Depending on the distance of the race and whether a swimmer is competing solo or part of a tandem, they each have their own kayaker who paddles alongside to provide support, including nutrition in the form of feeds. Most competitions also have a power boat with crew members and official observers to keep track of their swims, feeds, weather and sea conditions, and ward off other boats.
She said she generally doesn’t eat until she’s an hour in, then again every half-hour. She prefers nutritional powder with some water and some energy-boosting gel.
“He would just flash a blue glow stick at me when it was time to feed, and then I would just roll over onto my back to be handed the feeds, drink them down and then hand that back to him and continue on swimming,” Iverson said.
Swimmers are not allowed to have any contact with a boat, hang on to the kayak, or touch anyone on either the boat or in the kayak.
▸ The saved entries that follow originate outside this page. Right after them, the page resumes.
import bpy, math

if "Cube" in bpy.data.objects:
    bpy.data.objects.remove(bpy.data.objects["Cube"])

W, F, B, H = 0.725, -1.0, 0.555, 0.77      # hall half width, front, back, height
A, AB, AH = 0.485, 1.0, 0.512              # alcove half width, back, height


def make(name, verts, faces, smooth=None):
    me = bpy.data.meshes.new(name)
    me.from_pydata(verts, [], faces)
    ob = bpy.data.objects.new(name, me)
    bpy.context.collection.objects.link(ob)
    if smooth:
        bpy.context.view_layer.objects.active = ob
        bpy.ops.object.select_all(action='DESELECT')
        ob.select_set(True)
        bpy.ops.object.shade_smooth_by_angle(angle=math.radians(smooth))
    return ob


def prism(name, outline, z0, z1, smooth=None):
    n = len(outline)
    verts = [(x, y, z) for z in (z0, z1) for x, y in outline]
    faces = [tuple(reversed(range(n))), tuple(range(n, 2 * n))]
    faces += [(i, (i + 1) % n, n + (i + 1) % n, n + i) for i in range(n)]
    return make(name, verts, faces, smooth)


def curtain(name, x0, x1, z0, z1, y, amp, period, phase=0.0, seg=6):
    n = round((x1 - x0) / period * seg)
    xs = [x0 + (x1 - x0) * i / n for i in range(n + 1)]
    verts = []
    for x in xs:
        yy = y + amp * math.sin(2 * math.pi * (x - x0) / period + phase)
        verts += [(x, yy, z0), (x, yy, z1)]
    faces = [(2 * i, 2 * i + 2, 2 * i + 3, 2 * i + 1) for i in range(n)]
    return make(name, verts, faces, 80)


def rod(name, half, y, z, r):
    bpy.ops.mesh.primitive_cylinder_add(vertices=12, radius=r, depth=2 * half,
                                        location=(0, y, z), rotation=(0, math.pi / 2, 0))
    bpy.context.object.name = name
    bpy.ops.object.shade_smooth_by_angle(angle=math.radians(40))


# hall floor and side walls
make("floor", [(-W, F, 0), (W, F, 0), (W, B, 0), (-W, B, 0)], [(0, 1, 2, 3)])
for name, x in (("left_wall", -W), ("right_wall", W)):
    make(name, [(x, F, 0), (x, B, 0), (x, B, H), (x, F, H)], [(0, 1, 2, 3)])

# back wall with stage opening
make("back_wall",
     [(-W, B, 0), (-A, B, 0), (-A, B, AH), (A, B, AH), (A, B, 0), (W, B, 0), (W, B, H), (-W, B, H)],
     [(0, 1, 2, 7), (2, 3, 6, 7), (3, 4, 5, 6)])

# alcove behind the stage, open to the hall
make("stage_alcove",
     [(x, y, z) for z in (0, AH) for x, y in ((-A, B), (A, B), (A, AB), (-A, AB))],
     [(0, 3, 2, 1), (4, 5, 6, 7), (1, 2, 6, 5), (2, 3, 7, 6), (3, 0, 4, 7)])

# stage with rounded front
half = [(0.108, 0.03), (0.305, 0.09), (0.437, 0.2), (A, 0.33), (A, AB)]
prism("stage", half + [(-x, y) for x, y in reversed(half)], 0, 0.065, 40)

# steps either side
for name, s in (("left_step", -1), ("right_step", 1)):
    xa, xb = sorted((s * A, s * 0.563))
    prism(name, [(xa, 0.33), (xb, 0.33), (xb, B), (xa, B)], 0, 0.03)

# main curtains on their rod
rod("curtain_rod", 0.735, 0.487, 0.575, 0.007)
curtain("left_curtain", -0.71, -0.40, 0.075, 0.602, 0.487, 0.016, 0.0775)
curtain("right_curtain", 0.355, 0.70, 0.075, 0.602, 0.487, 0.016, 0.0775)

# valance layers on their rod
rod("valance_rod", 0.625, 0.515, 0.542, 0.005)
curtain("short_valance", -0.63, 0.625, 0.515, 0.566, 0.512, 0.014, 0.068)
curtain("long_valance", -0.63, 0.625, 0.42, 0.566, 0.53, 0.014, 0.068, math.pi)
Failure to follow these rules results in disqualification.
In the Manhattan swim she just completed, Iverson and Arevalo started in more shallow water, but there was also “boat traffic going every which direction.”
She especially enjoys the Change Your Latitude swim in Sitka because of the tremendous water clarity and the exposure to wildlife that comes with it.
“The swim starts at a fish hatchery, so when we first go into the water, you’re pushing through and swimming with thousands of salmon,” Iverson said.
The closest wildlife encounter she’s experienced so far came in Sitka one year, when a sea lion got within 10 meters of her.
“People that live in Sitka and swim there year-round have had the lions actually come up and bump noses with them,” she said. “They’re not being aggressive or anything, they’re more just curious and checking you out and seeing what you’re doing in the water with them.”
When she swims the Catalina Channel this year and the English Channel next year, Iverson said that she’ll have to be wary of getting stung by jellyfish since they frequent those waters.
“There’s probably a high probability that you’ll get stung by jellyfish during those crossings, but so far I haven’t had to deal with any of that,” she said.
While she acknowledges that shark attacks are a real threat and possibility, they’re still such a rare occurrence in open water swimming that she isn’t too worried.
“It’s probably stupid, but I feel like if I get eaten by a shark that it was just my time to go,” she said. “There’s so many other safety measures put in place, and we have the kayaks right there next to us and boats that are pretty close too.”
A drive to make history and inspire others
While her parents still have their fair share of concerns, she says “they’ve been very supportive and encouraging” throughout her journey.
“They’ve crewed for me now on a couple of swims,” Iverson said. “They did the big one in Arizona last year, and they did this one in New York last weekend.”
Iverson was inspired to pursue the triple crown after taking part in last year’s SCAR race, when she realized her fellow participants were “significantly more accomplished.”
“They had done some of the historic open water swims that I have always kind of thought were not realistic for me to do and not in my wheelhouse,” she said. “After doing so well at SCAR last year, that made me realize that I was capable of doing these kinds of crazy things too.”
That sparked her effort to attempt what no Alaska woman has achieved before, according to records kept by the Marathon Swimmers Federation.
“I knew I wanted to do the English Channel because that’s kind of like the holy mecca of open water swimming,” Iverson said.
To become the first woman from the state to complete the open water swim triple crown is a major goal, and so is inspiring more Alaskans to get into swimming.
“I want to be a role model for people to see how important swimming is and where it can take you because it can really take you all over the world,” Iverson said.